What is Elbow Dysplasia?
Elbow dysplasia is a congenital issue and generally affects large breed dogs. The humerus, radius and ulna bones that make up the dog's elbow do not fit together perfectly leading to areas of abnormally high contact pressure and pain. Elbow Dysplasia is an over-arching term that refers to multiple problems that affect your dog's elbow. The other disorders that are considered elbow dysplasia are:
- Fragmented medial coronoid process (FCP)
- Osteochondritis dissecans (OCD)
- Ununited anconeal process (UAP)
- Medial compartment disease
What are the Symptoms of Canine Elbow Dysplasia?
Regardless of which of the 4 forms of elbow dysplasia your dog has, the symptoms are the same.
- Forearm lameness or stiffness (usually worse after exercise and difficult to spot if both elbows are affected)
- Less enthusiasm to go for walks or play.
- Front paws pointing outwards and/or elbows held at a strange angle.
- Swollen, puffy elbows (in severe cases)
Most dogs will start to show symptoms between 5 and 18 months of age but with more mild forms the symptoms may not show until arthritis has developed. Elbow dysplasia is not a curable condition and symptoms will have to managed throughout your dog's lifetime.
Treatment and Management

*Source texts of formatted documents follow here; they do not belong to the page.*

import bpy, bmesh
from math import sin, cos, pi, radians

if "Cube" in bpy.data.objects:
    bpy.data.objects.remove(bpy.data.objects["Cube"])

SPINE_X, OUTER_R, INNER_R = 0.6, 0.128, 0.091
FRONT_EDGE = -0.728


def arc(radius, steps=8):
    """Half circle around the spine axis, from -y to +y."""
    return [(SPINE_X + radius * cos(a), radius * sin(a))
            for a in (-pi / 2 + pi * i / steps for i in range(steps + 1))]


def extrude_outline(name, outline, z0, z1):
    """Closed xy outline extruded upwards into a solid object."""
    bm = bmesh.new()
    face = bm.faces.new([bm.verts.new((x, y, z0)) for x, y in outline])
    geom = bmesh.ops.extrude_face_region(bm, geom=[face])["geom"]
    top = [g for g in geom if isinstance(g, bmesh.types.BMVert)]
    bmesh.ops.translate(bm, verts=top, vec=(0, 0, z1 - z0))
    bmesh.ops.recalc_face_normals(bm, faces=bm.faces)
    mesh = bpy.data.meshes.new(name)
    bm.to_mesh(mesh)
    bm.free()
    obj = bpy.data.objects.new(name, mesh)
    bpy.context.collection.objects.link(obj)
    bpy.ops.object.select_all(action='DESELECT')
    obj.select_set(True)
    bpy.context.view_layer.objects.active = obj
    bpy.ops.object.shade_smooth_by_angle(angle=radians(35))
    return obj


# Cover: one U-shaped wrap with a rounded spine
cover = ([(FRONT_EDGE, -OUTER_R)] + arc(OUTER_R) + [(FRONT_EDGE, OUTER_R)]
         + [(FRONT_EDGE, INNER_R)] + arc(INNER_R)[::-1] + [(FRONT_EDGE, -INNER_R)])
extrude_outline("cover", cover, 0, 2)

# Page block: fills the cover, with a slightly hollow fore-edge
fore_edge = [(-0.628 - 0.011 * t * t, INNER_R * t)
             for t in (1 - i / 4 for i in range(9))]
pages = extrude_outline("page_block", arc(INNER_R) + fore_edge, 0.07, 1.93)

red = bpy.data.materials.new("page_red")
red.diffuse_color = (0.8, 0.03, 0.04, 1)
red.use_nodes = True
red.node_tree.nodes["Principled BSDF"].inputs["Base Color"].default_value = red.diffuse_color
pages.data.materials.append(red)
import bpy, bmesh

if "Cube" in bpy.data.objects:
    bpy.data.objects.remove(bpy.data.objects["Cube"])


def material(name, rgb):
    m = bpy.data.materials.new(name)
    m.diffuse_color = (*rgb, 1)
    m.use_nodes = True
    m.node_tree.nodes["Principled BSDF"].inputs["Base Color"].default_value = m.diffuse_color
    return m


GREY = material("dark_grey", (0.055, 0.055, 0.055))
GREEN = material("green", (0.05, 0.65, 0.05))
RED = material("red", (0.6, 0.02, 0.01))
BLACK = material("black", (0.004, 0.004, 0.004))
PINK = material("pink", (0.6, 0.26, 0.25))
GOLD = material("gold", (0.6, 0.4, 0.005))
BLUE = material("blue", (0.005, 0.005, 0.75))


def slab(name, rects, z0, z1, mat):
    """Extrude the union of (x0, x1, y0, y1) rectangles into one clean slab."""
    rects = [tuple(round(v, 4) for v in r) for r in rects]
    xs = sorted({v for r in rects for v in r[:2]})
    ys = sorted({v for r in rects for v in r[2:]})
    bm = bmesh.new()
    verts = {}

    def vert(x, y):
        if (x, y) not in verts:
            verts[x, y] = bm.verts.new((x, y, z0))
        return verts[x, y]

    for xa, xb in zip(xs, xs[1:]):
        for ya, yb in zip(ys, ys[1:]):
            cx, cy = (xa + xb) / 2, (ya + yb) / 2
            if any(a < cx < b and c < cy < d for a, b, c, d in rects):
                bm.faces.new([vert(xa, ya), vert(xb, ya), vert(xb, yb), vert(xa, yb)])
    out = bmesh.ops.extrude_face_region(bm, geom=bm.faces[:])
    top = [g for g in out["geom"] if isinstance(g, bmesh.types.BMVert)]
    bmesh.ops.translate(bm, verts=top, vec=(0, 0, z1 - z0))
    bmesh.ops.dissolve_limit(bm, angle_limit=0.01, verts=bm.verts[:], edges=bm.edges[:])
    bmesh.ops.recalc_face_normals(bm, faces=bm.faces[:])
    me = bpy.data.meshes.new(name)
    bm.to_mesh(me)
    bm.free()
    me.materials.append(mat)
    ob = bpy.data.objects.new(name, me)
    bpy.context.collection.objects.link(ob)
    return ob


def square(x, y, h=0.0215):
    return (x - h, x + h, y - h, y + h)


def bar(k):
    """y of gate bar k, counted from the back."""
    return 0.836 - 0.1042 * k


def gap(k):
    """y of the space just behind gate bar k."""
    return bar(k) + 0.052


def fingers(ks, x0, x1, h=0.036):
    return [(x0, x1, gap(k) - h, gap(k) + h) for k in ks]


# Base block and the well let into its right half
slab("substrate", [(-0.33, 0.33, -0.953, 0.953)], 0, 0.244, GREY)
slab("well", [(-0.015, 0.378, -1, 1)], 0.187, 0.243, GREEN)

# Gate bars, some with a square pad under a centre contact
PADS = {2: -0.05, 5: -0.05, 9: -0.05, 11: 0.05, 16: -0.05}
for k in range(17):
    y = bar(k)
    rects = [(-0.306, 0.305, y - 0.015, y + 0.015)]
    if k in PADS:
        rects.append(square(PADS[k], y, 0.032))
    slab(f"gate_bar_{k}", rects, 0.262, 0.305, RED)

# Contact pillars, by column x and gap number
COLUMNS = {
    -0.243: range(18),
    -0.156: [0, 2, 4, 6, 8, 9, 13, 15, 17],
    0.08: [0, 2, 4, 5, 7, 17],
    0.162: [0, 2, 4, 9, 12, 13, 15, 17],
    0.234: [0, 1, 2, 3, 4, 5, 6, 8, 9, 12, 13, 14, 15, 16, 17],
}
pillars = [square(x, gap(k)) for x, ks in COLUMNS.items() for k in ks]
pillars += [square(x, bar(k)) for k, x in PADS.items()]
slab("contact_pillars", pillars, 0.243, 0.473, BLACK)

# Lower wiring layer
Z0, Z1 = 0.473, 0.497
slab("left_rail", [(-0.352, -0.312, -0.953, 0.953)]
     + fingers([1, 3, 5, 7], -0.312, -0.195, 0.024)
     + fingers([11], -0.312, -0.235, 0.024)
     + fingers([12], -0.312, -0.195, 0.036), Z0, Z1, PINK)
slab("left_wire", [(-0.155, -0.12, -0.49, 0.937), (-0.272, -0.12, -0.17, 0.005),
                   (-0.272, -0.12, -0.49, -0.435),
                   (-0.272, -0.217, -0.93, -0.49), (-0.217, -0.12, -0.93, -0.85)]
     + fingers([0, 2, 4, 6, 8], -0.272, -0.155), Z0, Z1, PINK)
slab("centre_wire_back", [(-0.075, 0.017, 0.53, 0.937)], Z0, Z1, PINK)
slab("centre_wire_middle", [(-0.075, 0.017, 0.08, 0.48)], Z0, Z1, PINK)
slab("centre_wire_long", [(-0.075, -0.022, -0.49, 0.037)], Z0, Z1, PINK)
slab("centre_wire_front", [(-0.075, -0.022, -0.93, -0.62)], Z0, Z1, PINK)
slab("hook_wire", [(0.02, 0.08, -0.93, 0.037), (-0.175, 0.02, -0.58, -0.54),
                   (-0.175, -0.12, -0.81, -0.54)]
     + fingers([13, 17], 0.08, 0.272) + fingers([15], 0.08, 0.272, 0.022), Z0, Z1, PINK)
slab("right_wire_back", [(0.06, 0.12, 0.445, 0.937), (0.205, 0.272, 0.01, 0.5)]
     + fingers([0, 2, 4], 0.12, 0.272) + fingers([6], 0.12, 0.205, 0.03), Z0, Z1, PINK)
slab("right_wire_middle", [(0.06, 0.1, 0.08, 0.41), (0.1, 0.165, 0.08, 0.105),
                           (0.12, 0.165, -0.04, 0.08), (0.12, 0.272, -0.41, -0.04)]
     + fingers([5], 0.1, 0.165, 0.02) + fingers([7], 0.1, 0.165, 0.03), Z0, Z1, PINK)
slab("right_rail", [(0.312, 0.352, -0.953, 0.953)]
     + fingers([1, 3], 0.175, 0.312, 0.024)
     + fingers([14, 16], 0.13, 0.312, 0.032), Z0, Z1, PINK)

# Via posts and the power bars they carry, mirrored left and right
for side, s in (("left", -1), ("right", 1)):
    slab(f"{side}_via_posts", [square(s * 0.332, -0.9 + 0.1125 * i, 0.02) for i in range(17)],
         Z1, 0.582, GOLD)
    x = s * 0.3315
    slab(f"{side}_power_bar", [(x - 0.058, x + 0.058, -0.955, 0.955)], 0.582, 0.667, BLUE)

In order to diagnose and determine which form of elbow dysplasia your pup has, your veterinarian will have to perform X-Rays. Depending on the severity of the condition of your dog's joint there are a few ways to proceed with treatment.
Arthroscopy surgery is the best method for handling extreme elbow dysplasia cases as it is minimally invasive and allows the veterinary surgeon to see the true extent of the damaged elbow. The surgeon will surgically introduce an arthroscope scope that shows images of the joint. Using those images, the surgeon can repair the damage and file down the cartilage malformations.
Elbow replacement surgery is currently being developed and researched but it is still a long way out. It may take years for a workable surgical solution to make its way to a veterinary specialty hospital near you
Whether or not your dog gets surgery, elbow dysplasia is a lifelong condition. You will need to keep careful control of their body weight and make sure they are not putting on weight that will add extra pressure to the elbow joint. Control the exercise, avoid extreme activities like running, turning at high speeds, chasing a balls, rough and tumble play with other dogs, and jumping and landing on the front legs.
Physical therapy is highly recommenced. Hydrotherapy is great as it works the muscles while the buoyancy from the water keeps weight off of the elbow and can help manage your dogs weight. You can also consider an elbow brace to give extra support and structure to the joint while you take your dog on walks or durning playtime.
Include dietary supplements such as omega-3-fatty acids, glucosamine and chondroitin sulphate into your pets diet. These supplements can help relieve some of the joint discomfort and stiffness. Finally, your vet may give you some prescription anti-inflammatory medication to reduce swelling.